Four for Acquittal. Sensational
The trial of Gov. George W. P.
Hunt against Fred Breen and Allen
Jaynes or rather the State of Arizona
against these gentlemen, on a charge
of libeling Gov. Hunt, was had before
a jury at Phoenix last week and re
sulted in a mistrial. The jury is said
to have stood 8 to 4 for acquittal. A
most remarkable condition Was dis
closed by the testimony in the case.
Gov. Hunt simply set out the fact that
certain matter had been published in
a newspaper edited and owned by Fred
Breen and that the same was libelous
The defense immediately set out that
the newspapers in question had a
right to believe that the statement of
one Lawrence that Gov. Hunt had said
"To hell with the war," was true, as
he had consorted with men who had
used every means in their power to
impede the progress of the war in the
United States. They introduced tes
timony, both parol and documentary
showing that Gov. Hunt had been real
friendly with the I. W. W.; had gone
on the bond of one who had been
charged with espionage and had given
him a berth as guard at the peniten

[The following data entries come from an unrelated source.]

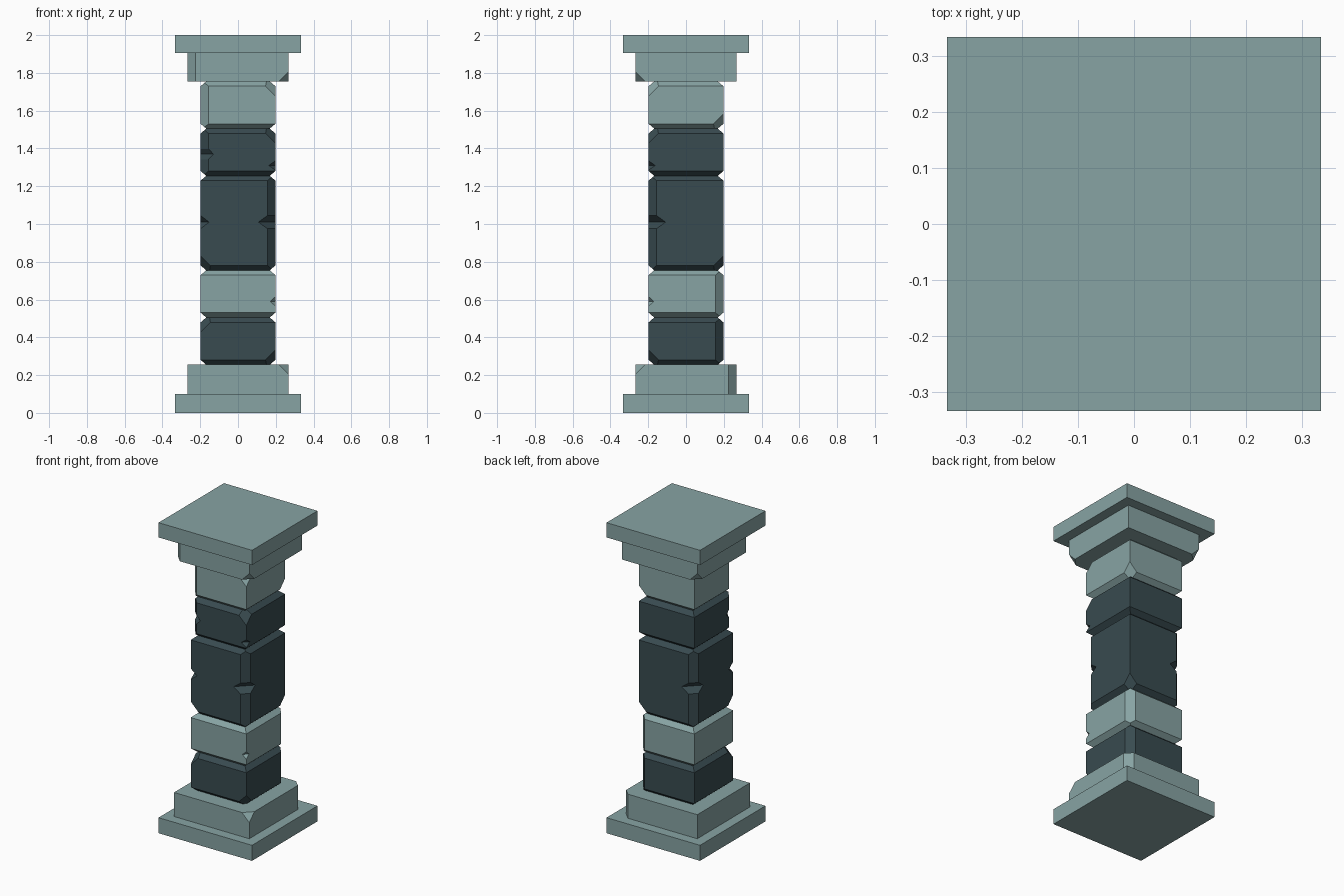
import bpy, bmesh
from mathutils import Vector

if "Cube" in bpy.data.objects:
    bpy.data.objects.remove(bpy.data.objects["Cube"])


def material(name, rgb):
    m = bpy.data.materials.new(name)
    m.diffuse_color = (*rgb, 1)
    m.use_nodes = True
    m.node_tree.nodes["Principled BSDF"].inputs["Base Color"].default_value = m.diffuse_color
    return m


LIGHT = material("pale stone", (0.245, 0.37, 0.37))
DARK = material("dark stone", (0.04, 0.07, 0.08))


def make_object(name, bm, mat):
    bmesh.ops.recalc_face_normals(bm, faces=bm.faces)
    me = bpy.data.meshes.new(name)
    bm.to_mesh(me)
    bm.free()
    me.materials.append(mat)
    ob = bpy.data.objects.new(name, me)
    bpy.context.collection.objects.link(ob)
    return ob


def slice_off(bm, point, normal):
    geom = bm.verts[:] + bm.edges[:] + bm.faces[:]
    res = bmesh.ops.bisect_plane(bm, geom=geom, plane_co=point, plane_no=normal, clear_outer=True)
    edges = [e for e in res["geom_cut"] if isinstance(e, bmesh.types.BMEdge)]
    bmesh.ops.contextual_create(bm, geom=edges)


def notch(ob, h, sx, sy, z, leg, half, surface=0.0):
    """V-shaped chip across a vertical edge; leg is its reach along each face."""
    grow = half * (leg + 0.03) / (leg - surface)
    corner, out = Vector((sx * h, sy * h, z)), Vector((sx, sy, 0))
    side = Vector((-sy, sx, 0)) * 0.3
    bm = bmesh.new()
    ends = []
    for s in (-1, 1):
        tri = [corner - out * leg / 2, corner + out * 0.015 + Vector((0, 0, grow)),
               corner + out * 0.015 - Vector((0, 0, grow))]
        ends.append([bm.verts.new(p + side * s) for p in tri])
    a, b = ends
    bm.faces.new(a)
    bm.faces.new(b[::-1])
    for i in range(3):
        j = (i + 1) % 3
        bm.faces.new((a[j], a[i], b[i], b[j]))
    cutter = make_object("chip_cutter", bm, ob.data.materials[0])
    cutter.hide_render = True
    mod = ob.modifiers.new("chip", "BOOLEAN")
    mod.operation, mod.solver, mod.object = "DIFFERENCE", "EXACT", cutter
    bpy.context.view_layer.objects.active = ob
    bpy.ops.object.modifier_apply(modifier=mod.name)
    bpy.data.objects.remove(cutter)


def block(name, mat, h, z0, z1, bevel=0.0, edges=(), corners=(), notches=()):
    """Square block with optional top/bottom chamfer, cut edges, cut corners, chips."""
    dz = bevel * 0.85
    levels = [(h, z0), (h, z1)]
    if bevel:
        levels = [(h - bevel, z0), (h, z0 + dz), (h, z1 - dz), (h - bevel, z1)]
    bm = bmesh.new()
    rings = [[bm.verts.new((x * r, y * r, z)) for x, y in ((-1, -1), (1, -1), (1, 1), (-1, 1))]
             for r, z in levels]
    bm.faces.new(rings[0][::-1])
    bm.faces.new(rings[-1])
    for a, b in zip(rings, rings[1:]):
        for i in range(4):
            j = (i + 1) % 4
            bm.faces.new((a[i], a[j], b[j], b[i]))
    for sx, sy in edges:
        slice_off(bm, (sx * (h - 0.042), sy * h, 0), (sx, sy, 0))
    for sx, sy, sz in corners:
        z = z1 - dz if sz > 0 else z0 + dz
        slice_off(bm, (sx * (h - 0.052), sy * h, z), (sx, sy, sz))
    ob = make_object(name, bm, mat)
    for n in notches:
        notch(ob, h, *n)


# base
block("base_plate", LIGHT, 0.333, 0, 0.1)
block("base_step", LIGHT, 0.268, 0.1, 0.255, edges=[(1, 1)], corners=[(1, -1, 1)])

# shaft stones, bottom to top
block("shaft_stone_lowest", DARK, 0.198, 0.255, 0.505, 0.03, edges=[(1, 1)],
      corners=[(1, -1, -1), (-1, -1, 1)])
block("shaft_stone_lower", LIGHT, 0.198, 0.505, 0.755, 0.03, edges=[(1, 1)],
      notches=[(1, -1, 0.59, 0.028, 0.025)])
block("shaft_stone_middle", DARK, 0.198, 0.755, 1.255, 0.03, edges=[(1, -1), (-1, 1)],
      corners=[(1, 1, -1), (-1, -1, -1)],
      notches=[(1, -1, 1.01, 0.09, 0.035, 0.042), (-1, 1, 1.01, 0.09, 0.035, 0.042),
               (-1, -1, 1.01, 0.045, 0.035)])
block("shaft_stone_upper", DARK, 0.198, 1.255, 1.505, 0.03, edges=[(-1, -1)],
      corners=[(1, -1, 1)],
      notches=[(-1, -1, 1.37, 0.068, 0.028, 0.042), (1, -1, 1.31, 0.035, 0.025)])
block("shaft_stone_highest", LIGHT, 0.198, 1.505, 1.755, 0.03, edges=[(-1, -1)],
      corners=[(1, -1, 1), (1, 1, -1)])

# capital
block("capital_step", LIGHT, 0.268, 1.755, 1.905, edges=[(-1, -1)],
      corners=[(1, -1, -1), (-1, 1, -1)])
block("capital_plate", LIGHT, 0.333, 1.905, 2.0)
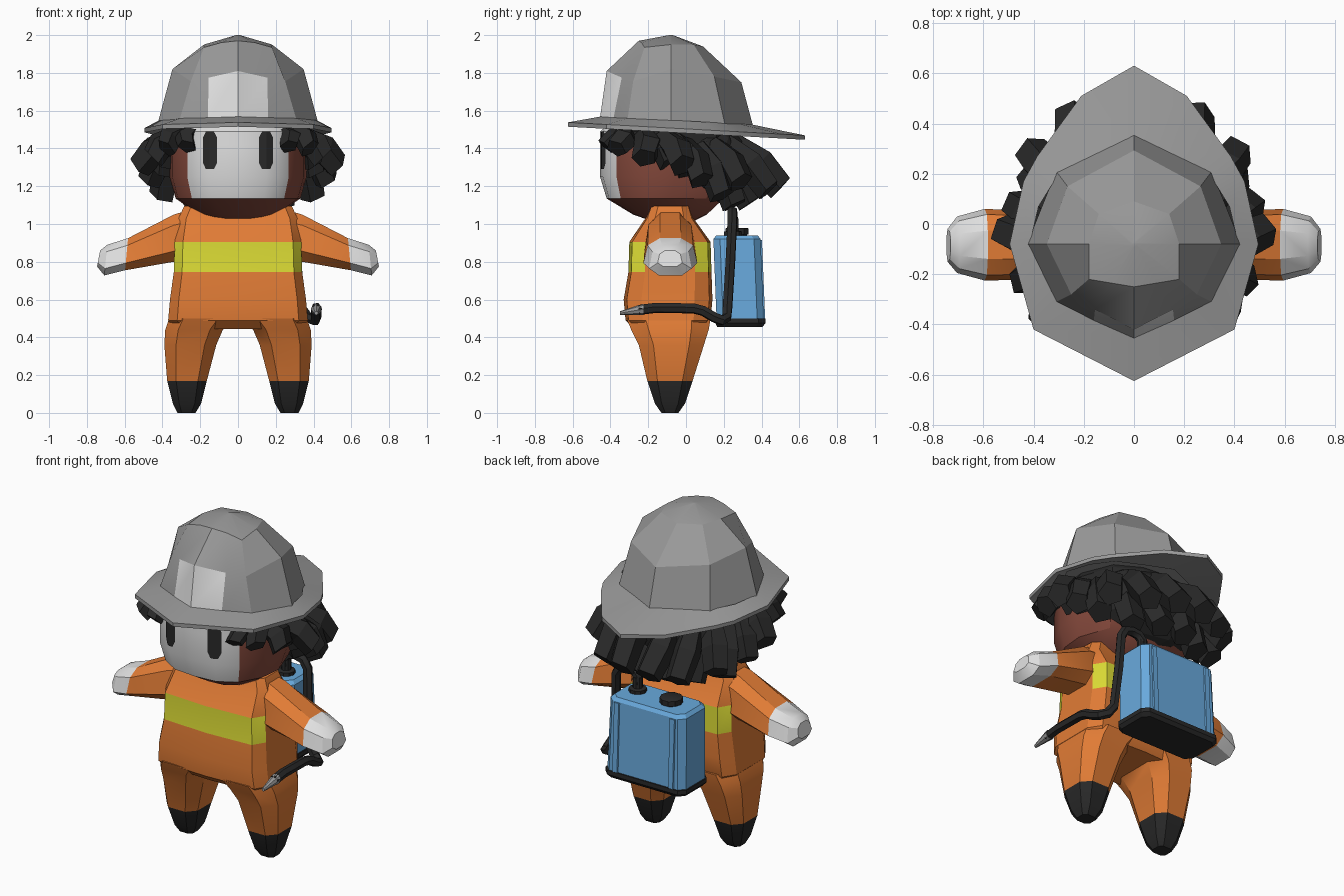
import bpy, bmesh, math
from mathutils import Vector

if "Cube" in bpy.data.objects:
    bpy.data.objects.remove(bpy.data.objects["Cube"])


def mat(name, rgb):
    m = bpy.data.materials.new(name)
    m.diffuse_color = (*rgb, 1)
    m.use_nodes = True
    m.node_tree.nodes["Principled BSDF"].inputs["Base Color"].default_value = m.diffuse_color
    return m


ORANGE = mat("orange_suit", (0.75, 0.20, 0.036))
YELLOW = mat("yellow_band", (0.70, 0.70, 0.035))
WHITE = mat("white", (0.76, 0.76, 0.76))
GREY = mat("grey", (0.32, 0.32, 0.32))
SKIN = mat("brown_skin", (0.24, 0.068, 0.046))
BLACK = mat("black", (0.022, 0.022, 0.022))
BLUE = mat("blue_tank", (0.14, 0.40, 0.72))


def finish(name, bm, mats, rule=None, angle=30):
    bmesh.ops.recalc_face_normals(bm, faces=bm.faces)
    if rule:
        for f in bm.faces:
            f.material_index = rule(f.calc_center_median())
    me = bpy.data.meshes.new(name)
    bm.to_mesh(me)
    bm.free()
    for m in mats:
        me.materials.append(m)
    ob = bpy.data.objects.new(name, me)
    bpy.context.collection.objects.link(ob)
    if angle:
        bpy.ops.object.select_all(action='DESELECT')
        ob.select_set(True)
        bpy.context.view_layer.objects.active = ob
        bpy.ops.object.shade_smooth_by_angle(angle=math.radians(angle))
    return ob


def loft(name, rings, mats, rule=None, closed=False, angle=30):
    """Skin equal-length rings; cap the ends, or join last to first."""
    bm = bmesh.new()
    vs = [[bm.verts.new(p) for p in r] for r in rings]
    n = len(vs[0])
    pairs = list(zip(vs, vs[1:])) + ([(vs[-1], vs[0])] if closed else [])
    for a, b in pairs:
        for i in range(n):
            j = (i + 1) % n
            bm.faces.new((a[i], a[j], b[j], b[i]))
    if not closed:
        bm.faces.new(vs[0])
        bm.faces.new(vs[-1])
    return finish(name, bm, mats, rule, angle)


def whole(half):
    """Mirror a right-hand outline whose ends lie on x = 0."""
    return half + [(-p[0], *p[1:]) for p in half[-2:0:-1]]


def section(unit, z, a, front, back):
    c, h = (front + back) / 2, (back - front) / 2
    return whole([(u * a, c + v * h, z) for u, v in unit])


OCT = [(.55, -1), (1, -.55), (1, .55), (.55, 1), (-.55, 1), (-1, .55), (-1, -.55), (-.55, -1)]

# Torso with reflective band
unit = [(0, -1), (.87, -.93), (1, -.6), (1, .6), (.87, .93), (0, 1)]
loft("torso", [section(unit, *r) for r in (
    (.445, .34, -.27, .10), (.49, .37, -.32, .13), (.6, .36, -.33, .14),
    (.745, .34, -.305, .135), (.905, .335, -.30, .13), (1.03, .315, -.215, .04),
    (1.095, .285, -.19, .02))],
    [ORANGE, YELLOW], lambda c: int(.745 < c.z < .905 and (c.y < -.2 or c.y > .04)))

for s, side in ((1, "right"), (-1, "left")):
    # Leg and boot
    rows = ((.50, .03, .365, -.315, .13), (.44, .08, .385, -.29, .12), (.36, .115, .39, -.25, .095),
            (.17, .165, .375, -.205, .035), (.05, .195, .345, -.165, -.005), (0, .225, .32, -.13, -.04))
    loft(side + "_leg", [[(s * ((x0 + x1) / 2 + u * (x1 - x0) / 2), (f + b) / 2 + v * (b - f) / 2, z)
                          for u, v in OCT] for z, x0, x1, f, b in rows],
         [ORANGE, BLACK], lambda c: int(c.z < .17))
    # Arm and glove, narrower on top
    rows = ((.24, .79, 1.08, -.19, .03), (.34, .80, 1.05, -.22, .05), (.59, .755, .925, -.225, .06),
            (.70, .728, .89, -.195, .03), (.738, .775, .86, -.15, -.02))
    loft(side + "_arm", [[(s * (x - .008 * v * (x > .5)),
                           (f + b) / 2 + u * (1 - .28 * max(v, 0)) * (b - f) / 2,
                           (z0 + z1) / 2 + v * (z1 - z0) / 2) for u, v in OCT] for x, z0, z1, f, b in rows],
         [ORANGE, WHITE], lambda c: int(abs(c.x) > .598), angle=25)


# Head with pale face and dark hairline
def head_rule(c):
    if c.z > 1.14 and abs(c.x) < .24 and c.y < -.2:
        return 1
    return 2 if c.z > 1.42 else 0


unit = [(0, -1), (.42, -.96), (.74, -.76), (.96, -.35), (1, .1), (.8, .7), (.4, .95), (0, 1)]
loft("head", [section(unit, *r) for r in (
    (1.015, .10, -.18, .04), (1.05, .21, -.28, .11), (1.135, .33, -.42, .20), (1.25, .363, -.455, .27),
    (1.42, .363, -.455, .27), (1.49, .363, -.455, .27), (1.535, .33, -.40, .24))],
    [SKIN, WHITE, BLACK], head_rule)

# Eyes, folded to follow the face
for s, side in ((1, "right"), (-1, "left")):
    bm = bmesh.new()

    def eye_vert(x, z):
        y = -.455 + .095 * x if x < .152 else -.4405 + .62 * (x - .152)
        return bm.verts.new((s * x, y - .006, z))
    top, bot = eye_vert(.152, 1.49), eye_vert(.152, 1.29)
    for x, xm in ((.110, .128), (.186, .170)):
        bm.faces.new([top, eye_vert(xm, 1.49), eye_vert(x, 1.455), eye_vert(x, 1.325),
                      eye_vert(xm, 1.29), bot])
    ob = finish(side + "_eye", bm, [BLACK], angle=0)
    for p in ob.data.polygons:
        if p.normal.y > 0:
            p.flip()

# Hat brim, dipping towards the back
outer = [(0, -.625), (.4, -.42), (.495, -.08), (.44, .17), (.385, .27), (.21, .51), (0, .63)]
inner = [(0, -.445), (.30, -.30), (.415, -.08), (.38, .07), (.30, .20), (.15, .28), (0, .35)]


def brim_ring(pts, dz):
    return whole([(x, y, 1.53 - (y + .625) * .055 + dz) for x, y in pts])


loft("hat_brim", [brim_ring(outer, -.015), brim_ring(outer, .008), brim_ring(inner, .05),
                  brim_ring(inner, .02)], [GREY], closed=True)

# Hat crown with pale front plate
crown = [
    [(0, -.455, 1.565), (.16, -.385, 1.555), (.31, -.31, 1.55), (.426, -.08, 1.53), (.31, .21, 1.51), (0, .36, 1.50)],
    [(0, -.42, 1.81), (.155, -.34, 1.775), (.25, -.28, 1.755), (.347, -.08, 1.82), (.265, .15, 1.78), (0, .293, 1.75)],
    [(0, -.25, 1.97), (.09, -.235, 1.96), (.18, -.22, 1.935), (.18, -.08, 1.95), (.14, .04, 1.95), (0, .09, 1.94)],
    [(x, -.08 + y, 2.0) for x, y in ((0, -.01), (.004, -.009), (.008, -.006), (.01, 0), (.006, .006), (0, .01))]]
loft("hat_crown", [whole(r) for r in crown], [GREY, WHITE],
     lambda c: int(c.z < 1.75 and abs(c.x) < .12 and c.y < -.3), angle=22)

# Hair cap over the back of the head
bm = bmesh.new()
bmesh.ops.create_icosphere(bm, subdivisions=2, radius=1)
for v in bm.verts:
    v.co = (v.co.x * .375, v.co.y * .23 + .11, v.co.z * .24 + 1.33)
finish("hair_cap", bm, [BLACK], angle=0)

# Hair locks: root, tip, tip radius
LOCKS = [((.25, -.36, 1.485), (.27, -.425, 1.41), .06), ((.30, -.31, 1.485), (.38, -.37, 1.40), .07),
         ((.33, -.22, 1.47), (.45, -.22, 1.35), .08), ((.34, -.12, 1.46), (.52, -.02, 1.31), .085),
         ((.33, -.17, 1.45), (.38, -.08, 1.33), .085), ((.33, -.06, 1.45), (.40, .02, 1.28), .085),
         ((.34, -.02, 1.43), (.47, .08, 1.23), .08), ((.31, .06, 1.41), (.40, .19, 1.15), .085),
         ((.28, .14, 1.42), (.41, .29, 1.22), .085), ((.20, .20, 1.43), (.25, .44, 1.18), .085),
         ((.08, .24, 1.43), (.09, .50, 1.19), .09), ((.19, .12, 1.38), (.23, .26, 1.10), .085),
         ((.07, .18, 1.35), (.08, .34, 1.11), .085)]
for k, (root, tip, r) in enumerate(LOCKS):
    for s, side in ((1, "right"), (-1, "left")):
        p, q = (Vector((s * v[0], v[1], v[2])) for v in (root, tip))
        d = (q - p).normalized()
        u = d.cross(Vector((0, 0, 1))).normalized()
        w = d.cross(u)
        mid = (p + q) / 2 + Vector((s * .02, .02, .01))
        loft(f"{side}_hair_lock_{k + 1}",
             [[c + (u * math.cos(t) + w * math.sin(t)) * rad for t in (i * math.tau / 5 for i in range(5))]
              for c, rad in ((p, r * .7), (mid, r * .95), (q, r * .85))], [BLACK], angle=0)


# Backpack tank with chamfered corners and dark base
def box_ring(z, a, f, b, c=.035):
    return whole([(0, f, z), (a - c, f, z), (a, f + c, z), (a, b - c, z), (a - c, b, z), (0, b, z)])


loft("tank", [box_ring(.49, .265, .162, .412), box_ring(.92, .255, .145, .395),
              box_ring(.94, .235, .16, .38)], [BLUE], angle=20)
loft("tank_base", [box_ring(.455, .255, .165, .405), box_ring(.475, .272, .155, .42),
                   box_ring(.50, .272, .155, .42)], [BLACK], angle=20)
# Raised strips on the back of the tank
for s, side in ((1, "right"), (-1, "left")):
    loft(side + "_tank_strip", [[(s * x, y + dy, z) for x, dy in ((.165, -.01), (.172, .007), (.203, .007), (.21, -.01))]
                                for z, y in ((.50, .412), (.915, .395))], [BLUE], angle=0)


def turned(name, x, y, profile, n=10):
    loft(name, [[(x + r * math.cos(i * math.tau / n), y + r * math.sin(i * math.tau / n), z)
                 for i in range(n)] for z, r in profile], [BLACK])


turned("tank_cap", -.09, .27, ((.93, .055), (.945, .055), (.945, .065), (.975, .065), (.98, .055)))
turned("hose_valve", .15, .25, ((.93, .05), (.96, .05), (.965, .028), (1.03, .028)))

# Hose from the valve, down beside the tank and forward
cu = bpy.data.curves.new("hose", 'CURVE')
cu.dimensions = '3D'
cu.bevel_depth = .028
cu.bevel_resolution = 1
cu.use_fill_caps = True
path = [(.15, .25, .99), (.15, .25, 1.03), (.175, .247, 1.06), (.225, .245, 1.068), (.27, .245, 1.055),
        (.297, .245, 1.01), (.308, .235, .80), (.33, .22, .56), (.37, .215, .505), (.41, .19, .49),
        (.415, .15, .505), (.415, .09, .54), (.415, .04, .553), (.415, -.16, .556), (.415, -.25, .545)]
sp = cu.splines.new('POLY')
sp.points.add(len(path) - 1)
for pt, co in zip(sp.points, path):
    pt.co = (*co, 1)
cu.materials.append(BLACK)
hose = bpy.data.objects.new("hose", cu)
bpy.context.collection.objects.link(hose)
bpy.ops.object.select_all(action='DESELECT')
hose.select_set(True)
bpy.context.view_layer.objects.active = hose
bpy.ops.object.convert(target='MESH')
bpy.ops.object.shade_smooth_by_angle(angle=math.radians(40))

# Spray nozzle
loft("nozzle", [[(.415 + r * math.cos(i * math.tau / 8), y, z + r * math.sin(i * math.tau / 8)) for i in range(8)]
                for y, z, r in ((-.225, .548, .03), (-.25, .545, .026), (-.35, .528, .01))], [GREY])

tiary, and when he had decamped the
governor had paid the bond. He had
written letters to I. W. W. who were
active in their propaganda against the
war work of this government, and to
one .of whom he had denounced Secre
tary Osborn and Fred Sutter in un
measured terms. He claimed that he
did not know the I. W. W. was a dis
loyal bunch, but when his message to
the extra session of the Arizona legis
lature was read he said he did not
know just what it contained, but that
he stood by the message. The mes
sage denounced the I. W. W. for dis
loyalty. They showed that Gov. Hunt
had purchased 1000 copies of I. W. W.
propaganda, and that the literature
contained a picture of Hunt, and that
he later had destroyed the circulars.
He also had purchased or subscribed
for Sinclairs magazine for all the
State institutions and paid for same
out of state moneys. He said he did
this because Sinclair, a socialist, had
voted for President Wilson at the last
Hunt claimed that he was thorough
ly loyal and that he had bought $15,
000 worth of bonds and was also ac
tive in all war work.
BY U.S. GRAND JURY
John O. Dunbar, who has been run
ning a weekly publication at Phoenix,
has been indicted by the U. S. grand
jury on six counts, the charge being
obstructing the Fourth Liberty Loan.
He was realeased on bail of $5,000.
Dunbar is one of the oldest newspaper
men of the state and for the past sev
eral years has been conducting a mag
azine which appears to have for its)
object the attacking of everything
that is connected with'the mining bus
iness, or any person who does not be
lieve in his way of thinking. Even
the men at the head o ! the food com
mission of the state have come in for
attack. The indictment was returned
on account of misleading articles that
appeared in his magazine, induced,
supposedly because the loan committee
failed to place advertising -with the
Last Monday afternoon the auto
mobile in which four Kingman school
"ma'ams" were riding was struck on
the Fourth street crossing by a freight
train pulling through the yards from
the east One of the vountr ladies
was driving the car and as she ap
proached the railroad crossing she
suddenly observed the train coming
past the depot, and believing that she
could not make the crossing put on the
Drakes ana all lour jumped to safety.
The car skidded almost across the
track and the train struck the rear
end, swerving it around and breaking
two wneeis and damaging the fenders.
Outside of a scare the ladies were un
PAT MURPHY DIES OF
Pat Murohv. n npnhew nf Finn find
Thomas Murphy, died at Needles on
Thursday morning, death being due to
pneumonia, after an attack of influ
enza. Mr. Murphy was head of the
Needles Drayage company and was
cne of the Vw?st irnnum ami host lilrart
men in that city. He was in the draft
ana expected to be called within a few
days. His friends in Kingman are
deenlv crieved ovr his nntimnlv-